From: Zooko O'Whielacronx on

I've uploaded a small package to PyPI which is a small wrapper around
simplejson that sets the default behavior so that JSON decimal values
are mapped to type Decimal instead of type float:

It has pretty thorough unit tests, including a copy of all the
simplejson unit tests, which I copied into the jsonutil package, as
well as a few added tests to test the new functionality. I also did
some benchmarks to satisfy myself that using jsonutil isn't noticeably
slower than using simplejson. You can find the benchmarking code in
the package, but I'm not sure if it comes with documentation
sufficient to let you easily run the benchmarks yourself.

I did this originally on behalf of my employer, SimpleGeo, who now use
this wrapper in our production system.

Based on my reasoning and also SimpleGeo's experience, this introduced
absolutely no compatibility problems between our service (an HTTP API)
and users of our service, who themselves parse and construct JSON
however they want (typically from other languages like Ruby and PHP).
This is because no user of our API sends a string like "0.03" and then
expects to get back "0.029999999999999999" and breaks in some way if
we instead send back "0.03".

If there were clients like that, then they would have broken when we
made this change, because formerly, using simplejson, we would have
accepted "0.03" and then sent back "0.029999999999999999", but now,
using jsonutil, we accept "0.03" and send back "0.03".

I would expect clients that breaks in such a case to be rare, but of
course computer systems are always surprising me with their creative
ways to be fragile and failure-prone, so I wouldn't bet against a few
such systems existing. If anyone spots one in the wild, please let me

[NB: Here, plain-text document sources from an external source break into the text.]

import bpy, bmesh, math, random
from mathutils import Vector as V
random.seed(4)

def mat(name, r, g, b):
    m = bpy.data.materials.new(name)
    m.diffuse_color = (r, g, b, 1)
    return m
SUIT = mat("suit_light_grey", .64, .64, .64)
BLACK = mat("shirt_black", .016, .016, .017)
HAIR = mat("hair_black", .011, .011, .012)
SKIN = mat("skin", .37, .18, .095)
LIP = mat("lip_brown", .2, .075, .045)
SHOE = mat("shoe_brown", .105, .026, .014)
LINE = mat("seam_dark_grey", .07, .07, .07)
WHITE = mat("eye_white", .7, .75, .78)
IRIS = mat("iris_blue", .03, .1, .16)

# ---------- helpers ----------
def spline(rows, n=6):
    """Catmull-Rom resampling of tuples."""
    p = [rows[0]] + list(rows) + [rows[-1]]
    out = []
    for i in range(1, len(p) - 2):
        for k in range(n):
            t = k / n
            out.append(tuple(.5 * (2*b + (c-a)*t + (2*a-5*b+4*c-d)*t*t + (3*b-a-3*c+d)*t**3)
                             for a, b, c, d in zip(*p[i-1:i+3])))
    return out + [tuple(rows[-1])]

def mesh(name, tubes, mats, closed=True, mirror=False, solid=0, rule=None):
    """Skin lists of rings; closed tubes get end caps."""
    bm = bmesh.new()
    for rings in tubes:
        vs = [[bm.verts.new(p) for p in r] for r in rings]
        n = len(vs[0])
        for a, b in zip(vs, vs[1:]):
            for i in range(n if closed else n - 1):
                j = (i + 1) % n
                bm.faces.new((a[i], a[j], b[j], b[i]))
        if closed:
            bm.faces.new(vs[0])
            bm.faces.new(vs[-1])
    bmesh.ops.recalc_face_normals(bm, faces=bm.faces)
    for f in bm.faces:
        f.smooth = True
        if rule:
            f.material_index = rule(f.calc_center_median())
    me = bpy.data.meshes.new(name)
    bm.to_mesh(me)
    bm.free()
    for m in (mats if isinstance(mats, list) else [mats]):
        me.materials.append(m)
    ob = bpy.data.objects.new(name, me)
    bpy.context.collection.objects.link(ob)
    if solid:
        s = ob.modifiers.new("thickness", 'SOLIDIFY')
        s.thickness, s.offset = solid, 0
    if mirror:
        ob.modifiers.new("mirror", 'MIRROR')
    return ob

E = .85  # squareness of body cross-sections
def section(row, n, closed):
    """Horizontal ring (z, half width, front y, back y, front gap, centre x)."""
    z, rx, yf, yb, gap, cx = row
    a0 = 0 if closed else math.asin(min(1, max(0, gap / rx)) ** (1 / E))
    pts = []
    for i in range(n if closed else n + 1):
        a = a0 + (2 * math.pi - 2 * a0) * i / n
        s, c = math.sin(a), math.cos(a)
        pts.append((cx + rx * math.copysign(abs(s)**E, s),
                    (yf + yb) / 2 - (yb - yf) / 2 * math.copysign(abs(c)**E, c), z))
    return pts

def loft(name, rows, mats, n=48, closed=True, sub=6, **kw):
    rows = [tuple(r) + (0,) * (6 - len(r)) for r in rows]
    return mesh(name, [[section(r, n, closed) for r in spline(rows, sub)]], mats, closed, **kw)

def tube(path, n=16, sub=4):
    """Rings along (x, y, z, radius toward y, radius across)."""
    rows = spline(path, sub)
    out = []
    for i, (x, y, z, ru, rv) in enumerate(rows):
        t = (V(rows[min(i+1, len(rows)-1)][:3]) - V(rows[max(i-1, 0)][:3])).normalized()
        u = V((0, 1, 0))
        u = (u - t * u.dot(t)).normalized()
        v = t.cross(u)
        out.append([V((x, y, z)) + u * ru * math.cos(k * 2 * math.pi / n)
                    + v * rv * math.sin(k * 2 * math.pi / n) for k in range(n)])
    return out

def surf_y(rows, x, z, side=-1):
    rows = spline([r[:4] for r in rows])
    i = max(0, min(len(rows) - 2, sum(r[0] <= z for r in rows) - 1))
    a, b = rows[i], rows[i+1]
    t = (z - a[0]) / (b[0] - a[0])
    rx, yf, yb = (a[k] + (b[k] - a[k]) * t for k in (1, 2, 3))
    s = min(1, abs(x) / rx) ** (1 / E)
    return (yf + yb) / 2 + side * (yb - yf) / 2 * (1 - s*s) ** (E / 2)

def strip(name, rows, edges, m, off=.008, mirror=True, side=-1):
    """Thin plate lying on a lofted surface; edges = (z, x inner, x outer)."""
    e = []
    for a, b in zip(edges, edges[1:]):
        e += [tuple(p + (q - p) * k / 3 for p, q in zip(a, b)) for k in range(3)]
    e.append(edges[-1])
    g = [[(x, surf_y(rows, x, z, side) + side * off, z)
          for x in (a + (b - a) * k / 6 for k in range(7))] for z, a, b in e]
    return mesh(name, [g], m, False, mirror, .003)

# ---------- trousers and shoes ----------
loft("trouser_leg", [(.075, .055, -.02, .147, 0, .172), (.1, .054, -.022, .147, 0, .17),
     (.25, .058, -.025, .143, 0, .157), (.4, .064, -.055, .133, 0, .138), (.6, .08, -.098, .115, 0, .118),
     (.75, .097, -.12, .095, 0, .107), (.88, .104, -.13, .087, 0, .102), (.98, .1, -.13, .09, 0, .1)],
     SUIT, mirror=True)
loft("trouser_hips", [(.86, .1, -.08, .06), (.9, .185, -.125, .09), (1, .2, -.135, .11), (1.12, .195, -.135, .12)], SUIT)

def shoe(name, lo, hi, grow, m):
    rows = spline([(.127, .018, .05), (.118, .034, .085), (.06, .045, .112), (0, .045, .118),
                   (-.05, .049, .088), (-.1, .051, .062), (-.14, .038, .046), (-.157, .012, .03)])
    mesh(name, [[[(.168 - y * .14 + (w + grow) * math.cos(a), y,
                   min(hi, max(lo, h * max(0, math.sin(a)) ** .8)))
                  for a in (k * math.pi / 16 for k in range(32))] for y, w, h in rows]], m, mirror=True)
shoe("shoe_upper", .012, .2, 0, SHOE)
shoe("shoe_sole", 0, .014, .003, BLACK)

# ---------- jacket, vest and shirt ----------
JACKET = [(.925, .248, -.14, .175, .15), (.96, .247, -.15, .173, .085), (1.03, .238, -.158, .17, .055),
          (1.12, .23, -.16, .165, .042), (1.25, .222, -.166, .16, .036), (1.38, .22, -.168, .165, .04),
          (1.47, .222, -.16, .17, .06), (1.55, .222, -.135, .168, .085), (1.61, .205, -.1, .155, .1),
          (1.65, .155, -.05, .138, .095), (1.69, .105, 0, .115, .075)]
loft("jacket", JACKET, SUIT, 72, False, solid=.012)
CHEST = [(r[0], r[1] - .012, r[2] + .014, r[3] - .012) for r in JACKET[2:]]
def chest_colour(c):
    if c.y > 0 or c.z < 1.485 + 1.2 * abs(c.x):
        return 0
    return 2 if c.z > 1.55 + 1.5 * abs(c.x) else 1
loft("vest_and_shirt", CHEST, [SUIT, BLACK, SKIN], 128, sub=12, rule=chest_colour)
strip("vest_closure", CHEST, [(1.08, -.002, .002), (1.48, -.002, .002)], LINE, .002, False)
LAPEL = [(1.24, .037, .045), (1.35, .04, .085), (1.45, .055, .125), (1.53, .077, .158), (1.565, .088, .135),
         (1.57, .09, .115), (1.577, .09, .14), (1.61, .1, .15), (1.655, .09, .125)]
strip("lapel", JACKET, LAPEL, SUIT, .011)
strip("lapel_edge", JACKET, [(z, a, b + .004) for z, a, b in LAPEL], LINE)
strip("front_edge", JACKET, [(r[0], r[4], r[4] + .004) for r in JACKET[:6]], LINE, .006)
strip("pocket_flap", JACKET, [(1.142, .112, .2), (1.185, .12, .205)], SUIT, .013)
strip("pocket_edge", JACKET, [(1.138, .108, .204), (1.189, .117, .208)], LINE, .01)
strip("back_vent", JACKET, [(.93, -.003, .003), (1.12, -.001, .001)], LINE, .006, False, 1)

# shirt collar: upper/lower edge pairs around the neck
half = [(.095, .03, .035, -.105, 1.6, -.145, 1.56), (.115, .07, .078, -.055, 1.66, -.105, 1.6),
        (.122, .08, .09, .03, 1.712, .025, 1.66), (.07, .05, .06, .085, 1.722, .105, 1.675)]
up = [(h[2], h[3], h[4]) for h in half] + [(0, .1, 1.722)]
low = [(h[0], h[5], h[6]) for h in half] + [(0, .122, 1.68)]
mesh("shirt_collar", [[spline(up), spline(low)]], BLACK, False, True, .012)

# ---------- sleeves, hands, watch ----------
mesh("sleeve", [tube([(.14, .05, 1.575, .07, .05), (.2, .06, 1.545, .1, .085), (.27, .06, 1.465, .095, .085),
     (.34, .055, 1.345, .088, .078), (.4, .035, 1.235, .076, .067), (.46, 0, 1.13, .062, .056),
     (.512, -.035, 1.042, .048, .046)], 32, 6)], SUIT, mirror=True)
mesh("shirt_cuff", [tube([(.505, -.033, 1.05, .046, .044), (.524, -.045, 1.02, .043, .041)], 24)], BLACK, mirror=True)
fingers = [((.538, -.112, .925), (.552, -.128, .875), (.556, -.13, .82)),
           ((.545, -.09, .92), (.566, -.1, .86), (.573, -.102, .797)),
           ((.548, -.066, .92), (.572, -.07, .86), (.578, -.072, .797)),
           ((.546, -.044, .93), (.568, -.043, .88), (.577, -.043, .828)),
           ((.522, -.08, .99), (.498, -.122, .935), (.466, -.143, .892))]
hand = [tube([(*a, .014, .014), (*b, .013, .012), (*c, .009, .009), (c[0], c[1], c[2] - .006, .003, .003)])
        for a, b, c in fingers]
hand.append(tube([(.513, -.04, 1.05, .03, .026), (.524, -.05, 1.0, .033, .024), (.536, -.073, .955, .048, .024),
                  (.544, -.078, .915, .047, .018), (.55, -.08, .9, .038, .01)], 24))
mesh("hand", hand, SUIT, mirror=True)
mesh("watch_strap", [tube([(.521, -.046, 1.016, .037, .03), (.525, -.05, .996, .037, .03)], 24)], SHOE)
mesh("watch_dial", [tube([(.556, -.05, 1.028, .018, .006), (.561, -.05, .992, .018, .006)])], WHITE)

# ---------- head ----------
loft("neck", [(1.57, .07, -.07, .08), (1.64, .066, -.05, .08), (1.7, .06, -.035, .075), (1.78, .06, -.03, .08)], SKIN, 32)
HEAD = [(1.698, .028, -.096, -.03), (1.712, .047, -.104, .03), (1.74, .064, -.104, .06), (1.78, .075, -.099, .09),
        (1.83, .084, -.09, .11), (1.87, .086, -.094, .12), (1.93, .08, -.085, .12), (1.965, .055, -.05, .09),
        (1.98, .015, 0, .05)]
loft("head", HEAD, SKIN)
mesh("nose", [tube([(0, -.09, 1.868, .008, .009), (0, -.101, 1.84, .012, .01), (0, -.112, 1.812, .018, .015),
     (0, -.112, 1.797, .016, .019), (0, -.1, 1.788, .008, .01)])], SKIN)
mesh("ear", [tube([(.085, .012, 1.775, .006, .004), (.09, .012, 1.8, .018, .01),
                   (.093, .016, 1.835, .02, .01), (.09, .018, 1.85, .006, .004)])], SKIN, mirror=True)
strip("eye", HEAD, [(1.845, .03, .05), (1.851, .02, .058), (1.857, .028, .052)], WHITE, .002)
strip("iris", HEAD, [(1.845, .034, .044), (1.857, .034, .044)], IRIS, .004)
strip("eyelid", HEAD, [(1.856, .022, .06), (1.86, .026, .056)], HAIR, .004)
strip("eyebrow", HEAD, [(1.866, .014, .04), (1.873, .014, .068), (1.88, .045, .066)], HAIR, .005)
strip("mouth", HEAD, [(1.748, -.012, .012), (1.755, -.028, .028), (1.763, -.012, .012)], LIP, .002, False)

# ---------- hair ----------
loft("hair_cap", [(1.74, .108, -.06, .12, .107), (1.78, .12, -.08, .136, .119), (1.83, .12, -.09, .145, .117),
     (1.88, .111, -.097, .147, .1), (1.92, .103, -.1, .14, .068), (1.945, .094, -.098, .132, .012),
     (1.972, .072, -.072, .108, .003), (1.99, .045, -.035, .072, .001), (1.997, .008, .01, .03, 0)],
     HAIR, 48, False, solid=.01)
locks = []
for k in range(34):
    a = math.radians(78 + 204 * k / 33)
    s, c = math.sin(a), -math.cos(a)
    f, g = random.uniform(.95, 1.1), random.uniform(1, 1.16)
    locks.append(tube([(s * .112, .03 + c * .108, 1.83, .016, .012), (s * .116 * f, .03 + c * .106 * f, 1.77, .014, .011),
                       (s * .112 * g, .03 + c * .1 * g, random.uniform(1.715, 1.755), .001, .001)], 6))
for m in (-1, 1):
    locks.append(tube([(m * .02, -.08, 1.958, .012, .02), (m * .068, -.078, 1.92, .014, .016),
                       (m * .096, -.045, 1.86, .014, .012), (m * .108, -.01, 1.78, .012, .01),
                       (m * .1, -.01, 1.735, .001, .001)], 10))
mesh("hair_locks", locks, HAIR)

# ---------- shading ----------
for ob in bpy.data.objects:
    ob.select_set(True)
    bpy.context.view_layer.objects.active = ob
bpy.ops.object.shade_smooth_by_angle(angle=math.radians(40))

Converting from simplejson (default float) to jsonutil (default
Decimal) did, as expected, cause type mismatches internally inside our
server, where some calling code was expecting float and the called
code was returning Decimal, or vice versa. So far these problems were
all "shallow" in that they could be fixed by adding a cast or by
changing one side or the other, as desired.

In short, I advise people not to fear using Python Decimals to manage
their JSON decimal strings. It will probably introduce zero
incompatibilities across the wire, and any type mismatches it
introduces within your own code base will probably be easy to fix.